Available records:

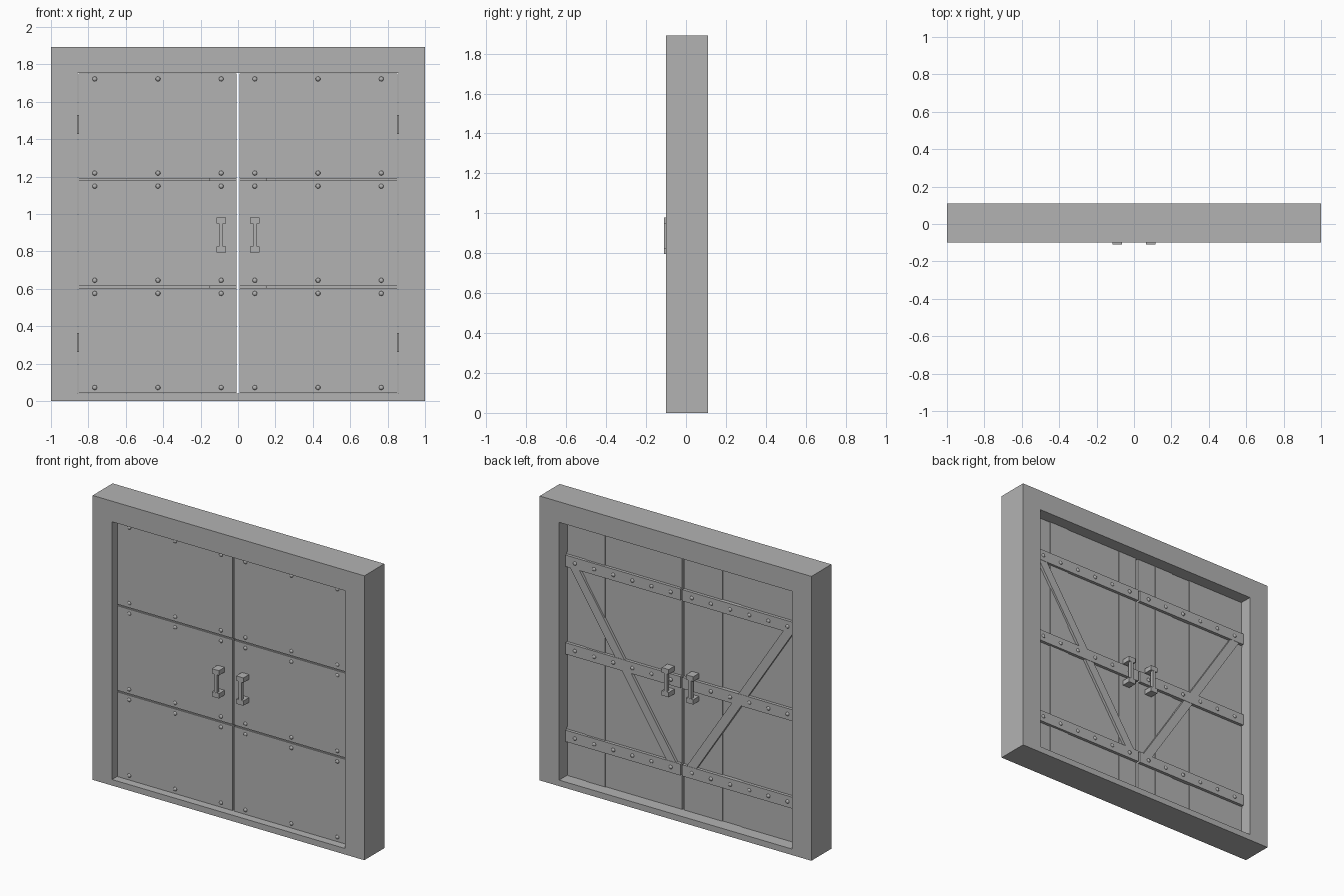
import bpy, bmesh
from mathutils import Matrix, Vector

cube = bpy.data.objects.get("Cube")
if cube:
    bpy.data.objects.remove(cube, do_unlink=True)

grey = bpy.data.materials.new("plain grey")
grey.use_nodes = True
grey.diffuse_color = (0.45, 0.45, 0.45, 1)
grey.node_tree.nodes["Principled BSDF"].inputs["Base Color"].default_value = grey.diffuse_color

HALF_W, SILL, HEAD = 0.857, 0.04, 1.755
PLATE_Y, PLANK_Y, BACK_Y, STRAP_Y = -0.05, -0.04, 0.03, 0.05
STRAPS = (0.313, 0.895, 1.478)
STRAP_H = 0.038


def finish(name, bm):
    bmesh.ops.recalc_face_normals(bm, faces=bm.faces)
    mesh = bpy.data.meshes.new(name)
    bm.to_mesh(mesh)
    bm.free()
    mesh.materials.append(grey)
    ob = bpy.data.objects.new(name, mesh)
    bpy.context.collection.objects.link(ob)
    return ob


def box(bm, x0, x1, y0, y1, z0, z1):
    centre = Vector((x0 + x1, y0 + y1, z0 + z1)) / 2
    size = (abs(x1 - x0), abs(y1 - y0), abs(z1 - z0), 1)
    bmesh.ops.create_cube(bm, size=1, matrix=Matrix.Translation(centre) @ Matrix.Diagonal(size))


def prism(bm, outline, y0, y1):
    """Extrude an x-z outline from y0 to y1."""
    a = [bm.verts.new((x, y0, z)) for x, z in outline]
    b = [bm.verts.new((x, y1, z)) for x, z in outline]
    bm.faces.new(a)
    bm.faces.new(b)
    for i in range(len(a)):
        j = (i + 1) % len(a)
        bm.faces.new((a[i], a[j], b[j], b[i]))


def rivet(bm, x, y, z):
    m = Matrix.Translation((x, y, z)) @ Matrix.Diagonal((1, 0.6, 1, 1)) @ Matrix.Rotation(1.5708, 4, "X")
    bmesh.ops.create_uvsphere(bm, u_segments=10, v_segments=6, radius=0.013, matrix=m)


# Surround: one closed ring
bm = bmesh.new()
loops = []
for y in (-0.1, 0.11):
    for w, lo, hi in ((1, 0, 1.892), (HALF_W, SILL, HEAD)):
        loops.append([bm.verts.new((x, y, z)) for x, z in ((-w, lo), (w, lo), (w, hi), (-w, hi))])
for a, b in ((0, 1), (2, 3), (0, 2), (1, 3)):
    for i in range(4):
        j = (i + 1) % 4
        bm.faces.new((loops[a][i], loops[a][j], loops[b][j], loops[b][i]))
finish("door_frame", bm)

# Each leaf is laid out along s * x, so the pair mirrors about the centre
for side, s in (("left", 1), ("right", -1)):
    inner, outer = 0.007, 0.853
    low, high = SILL + 0.002, HEAD - 0.003

    # Vertical planks, one slightly proud or set back
    bm = bmesh.new()
    step = (outer - inner) / 6
    offsets = {4: 0.005} if s > 0 else {2: -0.005}
    for i in range(6):
        x = inner + i * step
        box(bm, s * (x + (0.002 if i == 1 else 0)), s * (x + step), PLANK_Y,
            BACK_Y + offsets.get(i, 0), low, high)
    finish(side + "_planks", bm)

    # Front plates
    bm = bmesh.new()
    pitch = (high - low + 0.01) / 3
    for i in range(3):
        z = low + i * pitch
        box(bm, s * inner, s * outer, PLATE_Y, PLANK_Y, z, z + pitch - 0.01)
    finish(side + "_front_plates", bm)

    # Back straps and diagonal brace
    bm = bmesh.new()
    for z in STRAPS:
        box(bm, s * inner, s * outer, BACK_Y - 0.01, STRAP_Y, z - STRAP_H, z + STRAP_H)
    finish(side + "_straps", bm)
    bm = bmesh.new()
    z0, z1 = STRAPS[0] + STRAP_H, STRAPS[2] - STRAP_H
    prism(bm, [(s * x, z) for x, z in ((0.04, z0), (0.11, z0), (0.82, z1), (0.75, z1))],
          BACK_Y - 0.01, STRAP_Y - 0.002)
    finish(side + "_diagonal_brace", bm)

    # Rivets on the plates and straps
    bm = bmesh.new()
    for i in range(3):
        for z in (low + 0.03 + i * pitch, low + (i + 1) * pitch - 0.04):
            for x in (0.09, 0.428, 0.766):
                rivet(bm, s * x, PLATE_Y, z)
    for z in STRAPS:
        for i in range(6):
            rivet(bm, s * (inner + (i + 0.5) * step), STRAP_Y, z)
    ob = finish(side + "_rivets", bm)
    for p in ob.data.polygons:
        p.use_smooth = True

    # Pull handles on both faces
    for face, y, d in (("front", PLATE_Y, -1), ("back", BACK_Y, 1)):
        bm = bmesh.new()
        tip = y + d * 0.06
        for z in (0.795, 0.948):
            box(bm, s * 0.064, s * 0.116, y - d * 0.005, tip, z, z + 0.032)
        box(bm, s * 0.079, s * 0.101, tip - d * 0.025, tip - d * 0.0005, 0.815, 0.96)
        finish(side + "_" + face + "_handle", bm)

    # Hinge leaves between door and frame
    bm = bmesh.new()
    for z in (STRAPS[0], STRAPS[2]):
        box(bm, s * (outer - 0.001), s * (HALF_W + 0.003), PLATE_Y + 0.01, BACK_Y, z - 0.05, z + 0.05)
    finish(side + "_hinges", bm)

What is being asked:
What is needed is a verbatim copy of the entries, leaving out any pictures.

Answer section:
import bpy, bmesh
from mathutils import Matrix, Vector

cube = bpy.data.objects.get("Cube")
if cube:
    bpy.data.objects.remove(cube, do_unlink=True)

grey = bpy.data.materials.new("plain grey")
grey.use_nodes = True
grey.diffuse_color = (0.45, 0.45, 0.45, 1)
grey.node_tree.nodes["Principled BSDF"].inputs["Base Color"].default_value = grey.diffuse_color

HALF_W, SILL, HEAD = 0.857, 0.04, 1.755
PLATE_Y, PLANK_Y, BACK_Y, STRAP_Y = -0.05, -0.04, 0.03, 0.05
STRAPS = (0.313, 0.895, 1.478)
STRAP_H = 0.038


def finish(name, bm):
    bmesh.ops.recalc_face_normals(bm, faces=bm.faces)
    mesh = bpy.data.meshes.new(name)
    bm.to_mesh(mesh)
    bm.free()
    mesh.materials.append(grey)
    ob = bpy.data.objects.new(name, mesh)
    bpy.context.collection.objects.link(ob)
    return ob


def box(bm, x0, x1, y0, y1, z0, z1):
    centre = Vector((x0 + x1, y0 + y1, z0 + z1)) / 2
    size = (abs(x1 - x0), abs(y1 - y0), abs(z1 - z0), 1)
    bmesh.ops.create_cube(bm, size=1, matrix=Matrix.Translation(centre) @ Matrix.Diagonal(size))


def prism(bm, outline, y0, y1):
    """Extrude an x-z outline from y0 to y1."""
    a = [bm.verts.new((x, y0, z)) for x, z in outline]
    b = [bm.verts.new((x, y1, z)) for x, z in outline]
    bm.faces.new(a)
    bm.faces.new(b)
    for i in range(len(a)):
        j = (i + 1) % len(a)
        bm.faces.new((a[i], a[j], b[j], b[i]))


def rivet(bm, x, y, z):
    m = Matrix.Translation((x, y, z)) @ Matrix.Diagonal((1, 0.6, 1, 1)) @ Matrix.Rotation(1.5708, 4, "X")
    bmesh.ops.create_uvsphere(bm, u_segments=10, v_segments=6, radius=0.013, matrix=m)


# Surround: one closed ring
bm = bmesh.new()
loops = []
for y in (-0.1, 0.11):
    for w, lo, hi in ((1, 0, 1.892), (HALF_W, SILL, HEAD)):
        loops.append([bm.verts.new((x, y, z)) for x, z in ((-w, lo), (w, lo), (w, hi), (-w, hi))])
for a, b in ((0, 1), (2, 3), (0, 2), (1, 3)):
    for i in range(4):
        j = (i + 1) % 4
        bm.faces.new((loops[a][i], loops[a][j], loops[b][j], loops[b][i]))
finish("door_frame", bm)

# Each leaf is laid out along s * x, so the pair mirrors about the centre
for side, s in (("left", 1), ("right", -1)):
    inner, outer = 0.007, 0.853
    low, high = SILL + 0.002, HEAD - 0.003

    # Vertical planks, one slightly proud or set back
    bm = bmesh.new()
    step = (outer - inner) / 6
    offsets = {4: 0.005} if s > 0 else {2: -0.005}
    for i in range(6):
        x = inner + i * step
        box(bm, s * (x + (0.002 if i == 1 else 0)), s * (x + step), PLANK_Y,
            BACK_Y + offsets.get(i, 0), low, high)
    finish(side + "_planks", bm)

    # Front plates
    bm = bmesh.new()
    pitch = (high - low + 0.01) / 3
    for i in range(3):
        z = low + i * pitch
        box(bm, s * inner, s * outer, PLATE_Y, PLANK_Y, z, z + pitch - 0.01)
    finish(side + "_front_plates", bm)

    # Back straps and diagonal brace
    bm = bmesh.new()
    for z in STRAPS:
        box(bm, s * inner, s * outer, BACK_Y - 0.01, STRAP_Y, z - STRAP_H, z + STRAP_H)
    finish(side + "_straps", bm)
    bm = bmesh.new()
    z0, z1 = STRAPS[0] + STRAP_H, STRAPS[2] - STRAP_H
    prism(bm, [(s * x, z) for x, z in ((0.04, z0), (0.11, z0), (0.82, z1), (0.75, z1))],
          BACK_Y - 0.01, STRAP_Y - 0.002)
    finish(side + "_diagonal_brace", bm)

    # Rivets on the plates and straps
    bm = bmesh.new()
    for i in range(3):
        for z in (low + 0.03 + i * pitch, low + (i + 1) * pitch - 0.04):
            for x in (0.09, 0.428, 0.766):
                rivet(bm, s * x, PLATE_Y, z)
    for z in STRAPS:
        for i in range(6):
            rivet(bm, s * (inner + (i + 0.5) * step), STRAP_Y, z)
    ob = finish(side + "_rivets", bm)
    for p in ob.data.polygons:
        p.use_smooth = True

    # Pull handles on both faces
    for face, y, d in (("front", PLATE_Y, -1), ("back", BACK_Y, 1)):
        bm = bmesh.new()
        tip = y + d * 0.06
        for z in (0.795, 0.948):
            box(bm, s * 0.064, s * 0.116, y - d * 0.005, tip, z, z + 0.032)
        box(bm, s * 0.079, s * 0.101, tip - d * 0.025, tip - d * 0.0005, 0.815, 0.96)
        finish(side + "_" + face + "_handle", bm)

    # Hinge leaves between door and frame
    bm = bmesh.new()
    for z in (STRAPS[0], STRAPS[2]):
        box(bm, s * (outer - 0.001), s * (HALF_W + 0.003), PLATE_Y + 0.01, BACK_Y, z - 0.05, z + 0.05)
    finish(side + "_hinges", bm)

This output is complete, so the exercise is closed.